In his first and last ‘Spring Budget’, the Chancellor of the Exchequer, Philip Hammond, declared a “new chapter” in the UK’s history as the country embarks on its journey to exit the European Union via Brexit. Much of the Budget’s focus was on social care and a rise in National Insurance costs for the self-employed. There was little that will significantly affect personal financial planning apart from a reduction next year in the £5,000 tax-free dividend allowance.
Spring Budget - March 2017

Mr Hammond stated that the Office for Budget Responsibility (OBR) had confirmed “the continued resilience of our economy” and their Gross Domestic Product (GDP) projection had increased to 2% from their previous estimate of 1.4% in 2017. Overall borrowing for 2017 is forecast at £51.7bn, some £16.5bn, lower than his Autumn Statement forecast of £68.2bn. The Bank of England has a CPI inflation target of 2%; the OBR estimates the actual rate will reach 2.4% this year, 2.3% in 2018 and then 2% in 2019. National debt is estimated for 2017 at 86.6% of GDP, and then 88.8% for 2018.

The UK’s national debt now stands at almost £1.7 trillion or a sobering £62,000 per household.

Spring 2017 - Economic Review

In the latest ‘Household Finance Index’ from IHS Markit (HFI), released in mid-February (which is designed to anticipate the change in consumer spending behaviour), it was disclosed that their research has shown the strongest upturn in workplace activity for 14 months, as job insecurity continues to recede and income levels have increased since the turn of the year.
Economic Review

However, offsetting this good news is both higher inflationary pressure, with the CPI now rising in February, and overall living costs also rising at their fastest pace since April 2013.

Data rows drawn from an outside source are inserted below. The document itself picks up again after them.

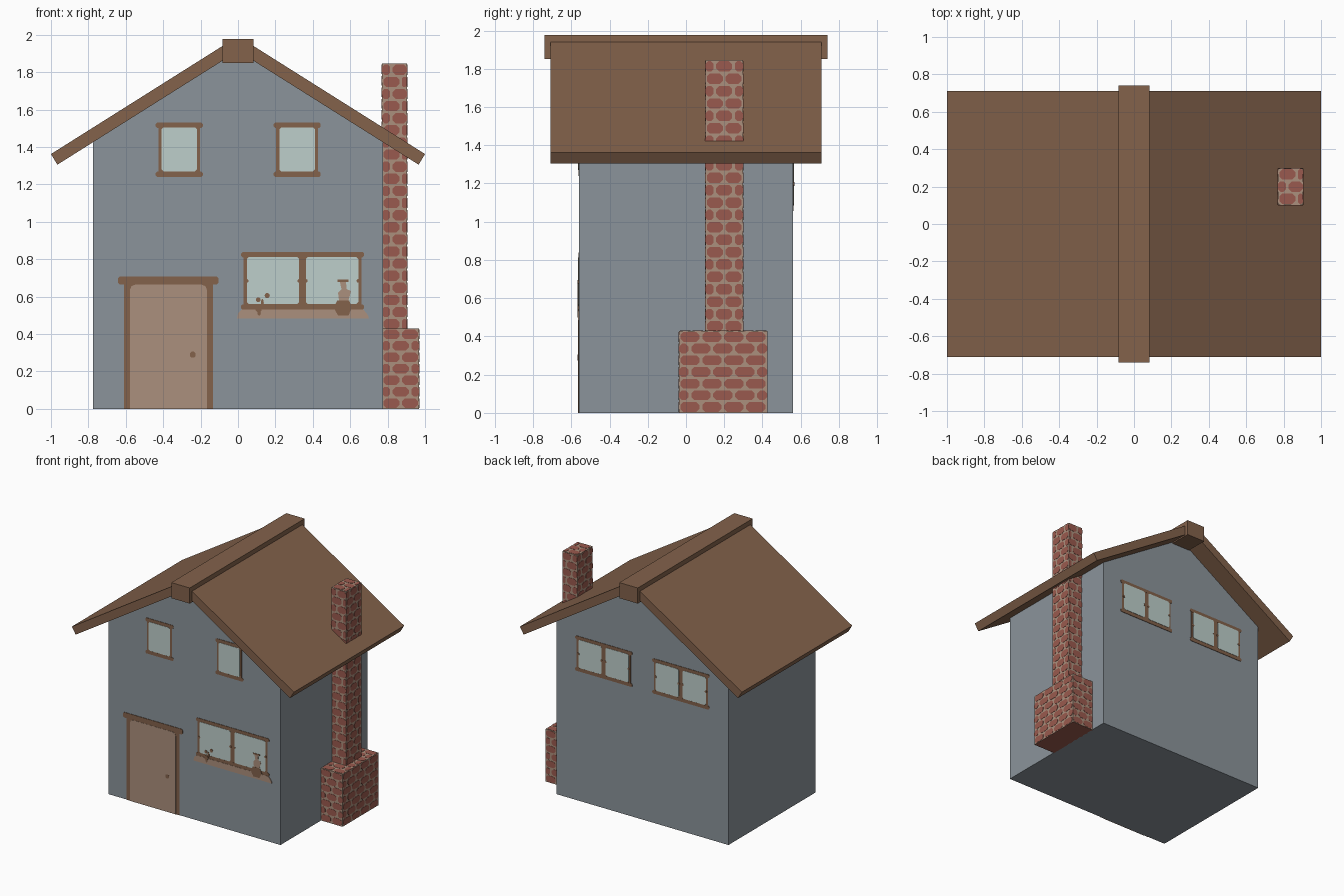
import bpy, bmesh, math

if "Cube" in bpy.data.objects:
    bpy.data.objects.remove(bpy.data.objects["Cube"])


def material(name, rgb):
    m = bpy.data.materials.new(name)
    lin = [((c / 255 + 0.055) / 1.055) ** 2.4 for c in rgb]
    m.diffuse_color = (*lin, 1)
    m.use_nodes = True
    m.node_tree.nodes["Principled BSDF"].inputs["Base Color"].default_value = m.diffuse_color
    return m


WALL = material("wall_grey_blue", (139, 148, 155))
BROWN = material("wood_brown", (131, 98, 75))
TAN = material("door_and_mortar_tan", (171, 144, 125))
GLASS = material("pale_glass", (190, 207, 203))
BRICK = material("brick_red", (154, 90, 78))


def prism(bm, points, place, d0, d1, mat=0):
    """Solid from a 2D outline; place(u, v, d) maps it into space."""
    a = [bm.verts.new(place(u, v, d0)) for u, v in points]
    b = [bm.verts.new(place(u, v, d1)) for u, v in points]
    n = len(points)
    faces = [bm.faces.new(a[::-1]), bm.faces.new(b)]
    faces += [bm.faces.new((a[i], a[(i + 1) % n], b[(i + 1) % n], b[i])) for i in range(n)]
    for f in faces:
        f.material_index = mat


def finish(name, bm, mats):
    bmesh.ops.recalc_face_normals(bm, faces=bm.faces[:])
    me = bpy.data.meshes.new(name)
    bm.to_mesh(me)
    bm.free()
    for m in mats:
        me.materials.append(m)
    ob = bpy.data.objects.new(name, me)
    bpy.context.collection.objects.link(ob)
    return ob


def solid(name, points, place, d0, d1, mat):
    bm = bmesh.new()
    prism(bm, points, place, d0, d1)
    return finish(name, bm, [mat])


def rect(u0, u1, v0, v1, c=0.0):
    """Rectangle outline with corners cut by c."""
    if c == 0:
        return [(u0, v0), (u1, v0), (u1, v1), (u0, v1)]
    return [(u0 + c, v0), (u1 - c, v0), (u1, v0 + c), (u1, v1 - c),
            (u1 - c, v1), (u0 + c, v1), (u0, v1 - c), (u0, v0 + c)]


def disc(u, v, ru, rv, n=10):
    return [(u + ru * math.cos(2 * math.pi * i / n), v + rv * math.sin(2 * math.pi * i / n)) for i in range(n)]


def along_y(u, v, d):
    return (u, d, v)


def front(u, v, d):
    return (u, -0.56 - d, v)


def back(u, v, d):
    return (u, 0.56 + d, v)


# House body: gabled profile running front to back
solid("house_body", [(-0.775, 0), (0.775, 0), (0.775, 1.43), (0, 1.915), (-0.775, 1.43)],
      along_y, -0.56, 0.56, WALL)

# Roof slabs and ridge beam
for side, label in ((-1, "left"), (1, "right")):
    slab = [(side * 1.0, 1.362), (side * 0.966, 1.305), (0, 1.913), (0, 1.992 - 0.03)]
    slab[3] = (side * 0.03, 1.973)
    solid("roof_" + label, slab, along_y, -0.71, 0.71, BROWN)
solid("ridge_beam", rect(-0.083, 0.083, 1.85, 1.977), along_y, -0.74, 0.74, BROWN)


# Windows: brown frame plate with caps, pale panes on top
def window(name, place, x0, x1, z0, z1, panes=1):
    bm = bmesh.new()
    prism(bm, rect(x0 + 0.014, x1 - 0.014, z0 + 0.01, z1 - 0.01), place, -0.002, 0.003)
    for v in (z0, z1 - 0.028):
        prism(bm, rect(x0, x1, v, v + 0.028, 0.008), place, -0.002, 0.0035)
    a, b = x0 + 0.031, x1 - 0.031
    gap = 0.036
    w = (b - a - gap * (panes - 1)) / panes
    for i in range(panes):
        s = a + i * (w + gap)
        prism(bm, rect(s, s + w, z0 + 0.03, z1 - 0.026, 0.01), place, -0.002, 0.0055, 1)
    if panes == 2:  # catches on the middle post and frame sides
        for u in (x0 + 0.031, (x0 + x1) / 2 - 0.018, (x0 + x1) / 2 + 0.018, x1 - 0.031):
            prism(bm, disc(u, (z0 + z1) / 2, 0.01, 0.01, 8), place, -0.002, 0.007)
    finish(name, bm, [BROWN, GLASS])


window("upper_window_left", front, -0.44, -0.188, 1.24, 1.53)
window("upper_window_right", front, 0.19, 0.442, 1.24, 1.53)
window("lower_window", front, 0.016, 0.674, 0.53, 0.838, 2)
window("back_window_left", back, 0.09, 0.605, 1.055, 1.34, 2)
window("back_window_right", back, -0.605, -0.09, 1.055, 1.34, 2)

# Window sill with painted pots
solid("window_sill", [(-0.005, 0.482), (0.7, 0.482), (0.695, 0.5), (0.67, 0.532), (0.02, 0.532), (0, 0.51)],
      front, -0.002, 0.005, TAN)
bm = bmesh.new()
for u, v, ru, rv in ((0.11, 0.535, 0.018, 0.02), (0.113, 0.512, 0.009, 0.014), (0.108, 0.583, 0.013, 0.013),
                     (0.13, 0.565, 0.008, 0.022), (0.156, 0.605, 0.014, 0.014)):
    prism(bm, disc(u, v, ru, rv), front, -0.002, 0.0075)
finish("small_pot_plant", bm, [BROWN])
bm = bmesh.new()
prism(bm, [(0.535, 0.498), (0.59, 0.498), (0.61, 0.54), (0.595, 0.578), (0.53, 0.578), (0.512, 0.54)],
      front, -0.002, 0.0075)
prism(bm, rect(0.533, 0.592, 0.678, 0.69), front, -0.002, 0.0075)
prism(bm, [(0.54, 0.578), (0.59, 0.578), (0.605, 0.63), (0.58, 0.64), (0.578, 0.678), (0.545, 0.678),
           (0.553, 0.64), (0.535, 0.62)], front, -0.002, 0.007, 1)
finish("large_pot_plant", bm, [BROWN, TAN])

# Door with frame, header and knob
bm = bmesh.new()
prism(bm, rect(-0.61, -0.134, 0, 0.68), front, -0.002, 0.003)
prism(bm, rect(-0.642, -0.104, 0.664, 0.707, 0.01), front, -0.002, 0.004)
prism(bm, [(-0.578, 0), (-0.166, 0), (-0.166, 0.635), (-0.174, 0.656), (-0.195, 0.664),
           (-0.549, 0.664), (-0.57, 0.656), (-0.578, 0.635)], front, -0.002, 0.0055, 1)
prism(bm, rect(-0.257, -0.226, 0.273, 0.305, 0.008), front, -0.002, 0.0075)
finish("front_door", bm, [BROWN, TAN])


# Brickwork: mortar block with thin bricks laid on its faces in staggered rows
def lay_bricks(bm, place, u0, u1, v0, v1, length, pitch=0.0645):
    rows = max(1, round((v1 - v0) / pitch))
    h = (v1 - v0) / rows
    for r in range(rows):
        u = u0 - (length / 2 if r % 2 else 0)
        while u < u1 - 0.01:
            a, b = max(u + 0.007, u0), min(u + length - 0.007, u1)
            if b - a > 0.025:
                c = min(0.016, (b - a) * 0.3)
                prism(bm, rect(a, b, v0 + r * h + 0.005, v0 + (r + 1) * h - 0.005, c), place, -0.001, 0.002, 1)
            u += length


def brick_block(name, x0, x1, y0, y1, z0, z1, left_from):
    bm = bmesh.new()
    prism(bm, rect(x0, x1, z0, z1), along_y, y0, y1)
    bm.normal_update()
    for f in bm.faces:  # underside is plain brick
        if f.calc_center_median().z < z0 + 0.001:
            f.material_index = 1
    length = 0.115 if y1 - y0 > 0.3 else 0.0975
    lay_bricks(bm, lambda u, v, d: (u, y0 - d, v), x0, x1, z0, z1, 0.1)
    lay_bricks(bm, lambda u, v, d: (u, y1 + d, v), x0, x1, z0, z1, 0.1)
    lay_bricks(bm, lambda u, v, d: (x1 + d, u, v), y0, y1, z0, z1, length)
    lay_bricks(bm, lambda u, v, d: (u, v, z1 + d), x0, x1, y0, y1, 0.1)
    if left_from:
        lay_bricks(bm, lambda u, v, d: (x0 - d, u, v), y0, y1, left_from, z1, length)
    finish(name, bm, [TAN, BRICK])


brick_block("chimney_base", 0.77, 0.968, -0.037, 0.425, 0, 0.428, None)
brick_block("chimney_stack", 0.77, 0.903, 0.102, 0.298, 0.42, 1.845, 1.48)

The net result of which is the fact that household finances are being squeezed at their second-largest rate since August 2014. The seasonally adjusted HFI itself was calculated at 42.5 points, down from 43.6 in January. Any reading below 50.0 indicates an overall decline in respondents’ perceived financial well-being. Looking forward, the seasonally adjusted index, which measures the “expectations for finances in 12 months’ time”, sat at 48.3, down from the 48.5 recorded in January and sitting below the important 50.0 mark for the 11th consecutive month.